The most commonly used overland crossing from Thailand into Cambodia is at Aranyaprathet, which lies just across the border from the Cambodian town of Poipet. The border is open daily from 7am to 8pm and officials will issue thirty-day Cambodian visas on arrival (see Thai Visa www.thaivisa.com for its visa-run forum, and Tales of Asia www.talesofasia.com/cambodia-overland.htm for a very detailed description of the crossing). Once you're through, it's about three hours in a share-taxi or tourist bus to reach Siem Reap, 150km away.
If you need a hotel in Aranyaprathet, try either the comfortable fan and air-con rooms at Inter Hotel at 108/7 Thanon Chatasingh (037 231291, www.ourweb.info/interhotel ; fan Price: B250-400, air-con Price: B400-600), or the cheaper en-suite rooms at Aran Garden II, 110 Thanon Rat Uthit (fan Price: under B250, air-con Price: B250-400).
Travelling to Aranyaprathet from east-coast towns, the easiest route is to take a bus from Chanthaburi (which has good connections with Trat, Rayong and Pattaya) to the town of Sa Kaew, 130km to the northeast, and then change to one of the frequent buses for the 55-kilometre ride east to Aranyaprathet.

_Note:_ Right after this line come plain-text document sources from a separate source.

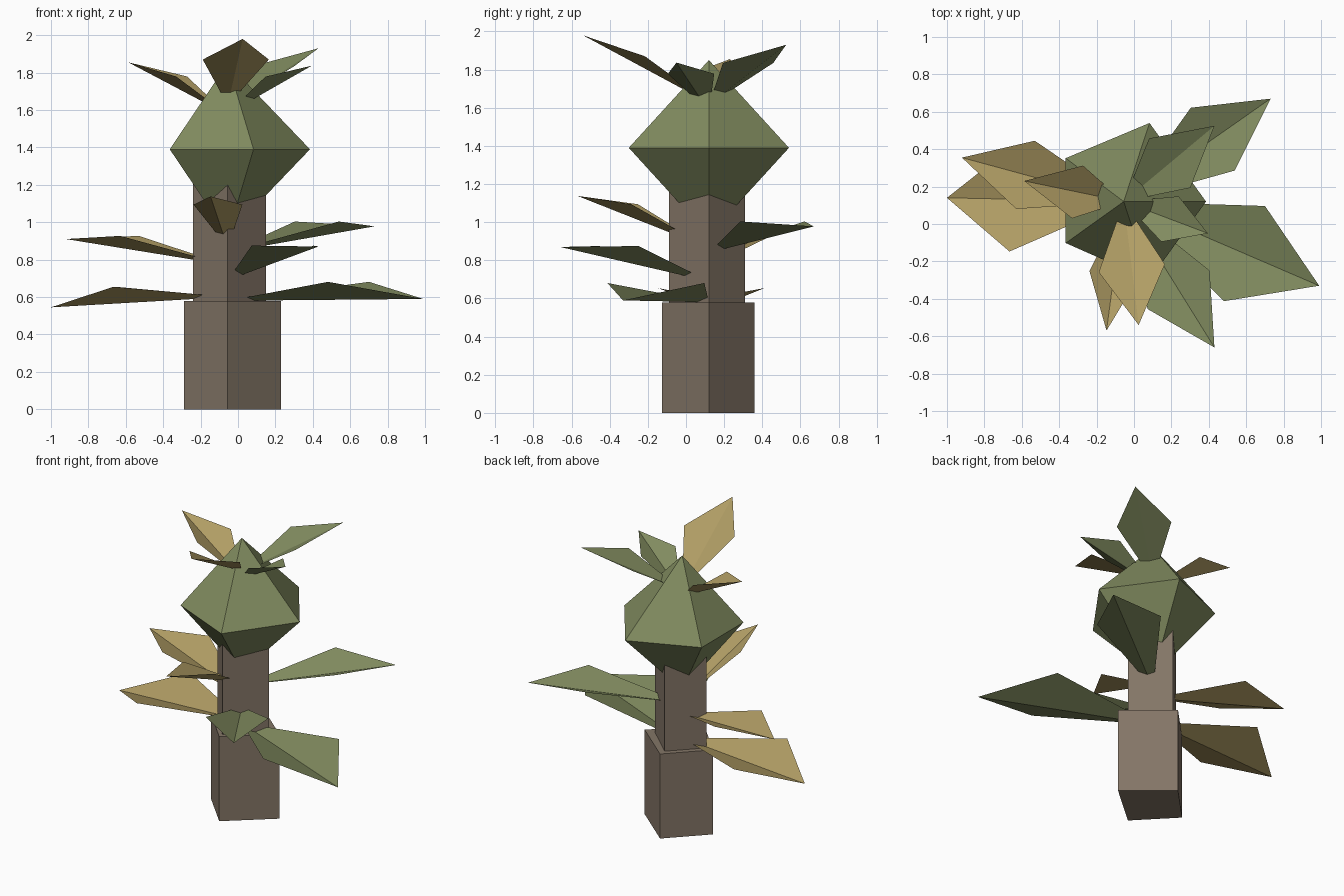
import bpy
from mathutils import Vector

if "Cube" in bpy.data.objects:
    bpy.data.objects.remove(bpy.data.objects["Cube"])

CX, CY = -0.055, 0.12   # plant axis


def material(name, rgb):
    m = bpy.data.materials.new(name)
    m.diffuse_color = (*rgb, 1)
    m.use_nodes = True
    m.node_tree.nodes["Principled BSDF"].inputs["Base Color"].default_value = m.diffuse_color
    return m


bark = material("bark", (0.23, 0.18, 0.135))
green = material("green", (0.22, 0.26, 0.115))
gold = material("gold", (0.44, 0.34, 0.13))


def add(name, verts, faces, mat):
    me = bpy.data.meshes.new(name)
    me.from_pydata(verts, [], faces)
    me.materials.append(mat)
    ob = bpy.data.objects.new(name, me)
    bpy.context.collection.objects.link(ob)
    return ob


def trunk(name, right, back, left, front, z0, z1):
    ring = [(right, CY), (CX, back), (left, CY), (CX, front)]
    verts = [(x, y, z) for z in (z0, z1) for x, y in ring]
    faces = [(i, (i + 1) % 4, (i + 1) % 4 + 4, i + 4) for i in range(4)]
    add(name, verts, faces + [(3, 2, 1, 0), (4, 5, 6, 7)], bark)


def leaf(name, tip, z0, f, w, lift, mat):
    """Folded kite: straight spine from the axis to the tip, raised side corners."""
    base, tip = Vector((CX, CY, z0)), Vector(tip)
    spine = tip - base
    side = Vector((-spine.y, spine.x, 0)).normalized() * w
    mid = base + spine * f + Vector((0, 0, lift))
    add(name, [base, mid - side, tip, mid + side], [(0, 1, 2), (0, 2, 3)], mat)


# Two-stage square trunk
trunk("lower_trunk", 0.23, 0.36, -0.29, -0.125, 0.0, 0.58)
trunk("upper_trunk", 0.15, 0.31, -0.24, -0.09, 0.58, 1.3)

# Five-sided bulb: double pyramid
ring = [(0.385, 0.12), (0.083, 0.54), (-0.365, 0.352), (-0.365, -0.102), (0.083, -0.3)]
verts = [(x, y, 1.39) for x, y in ring] + [(CX, CY, 1.85), (CX, CY, 0.93)]
faces = [(i, (i + 1) % 5, 5) for i in range(5)] + [((i + 1) % 5, i, 6) for i in range(5)]
add("bulb", verts, faces, green)

# Leaves: tip, base height, widest point, half width, fold height
leaves = [
    ("low_leaf_left", (-1.0, 0.14, 0.545), 0.60, 0.64, 0.28, 0.09, gold),
    ("low_leaf_right", (0.99, -0.33, 0.59), 0.58, 0.618, 0.277, 0.095, green),
    ("low_leaf_front", (0.43, -0.66, 0.87), 0.69, 0.605, 0.195, 0.076, green),
    ("mid_leaf_left", (-0.92, 0.355, 0.91), 0.77, 0.607, 0.189, 0.072, gold),
    ("mid_leaf_right", (0.73, 0.67, 0.978), 0.84, 0.607, 0.205, 0.08, green),
    ("mid_leaf_front", (-0.147, -0.57, 1.138), 0.865, 0.565, 0.132, 0.075, gold),
    ("top_leaf_left", (-0.587, 0.23, 1.855), 0.0 + 1.574, 0.464, 0.144, 0.075, gold),
    ("top_leaf_back", (0.43, 0.525, 1.93), 1.615, 0.507, 0.172, 0.06, green),
    ("top_leaf_right", (0.395, -0.05, 1.837), 1.58, 0.55, 0.13, 0.057, green),
    ("top_leaf_front", (0.025, -0.54, 1.98), 1.625, 0.54, 0.178, 0.053, gold),
]
for args in leaves:
    leaf(*args)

From Bangkok, you can travel to Aranyaprathet by train (2 daily; 6hr), though you'll need to catch the 5.55am to ensure reaching the border before 5pm; the other leaves at 1.05pm. Return trains depart Aranyaprathet at 6.35am and 1.35pm. Tuk-tuk taxis will take you the 4km from the train station to the border post. Alternatively, take a bus from Bangkok's Northern (Mo Chit) Bus Terminal to Aranyaprathet (at least hourly; 4hr 30min), then a tuk-tuk from the bus station to the border. The last Aranyaprathet– Bangkok bus leaves at 7pm. It's also possible to buy a through ticket to Siem Reap from Trat and Ko Chang, or from Thanon Khao San in Bangkok (B200–600), but this option is dogged by scams (including a visa "service charge"), can take up to 10 hours longer than doing it independently, often travels via the less convenient Pailin or O'Smach border crossings instead, and nearly always uses clapped-out buses or even pick-ups on the Cambodian side, despite the promised "luxury bus".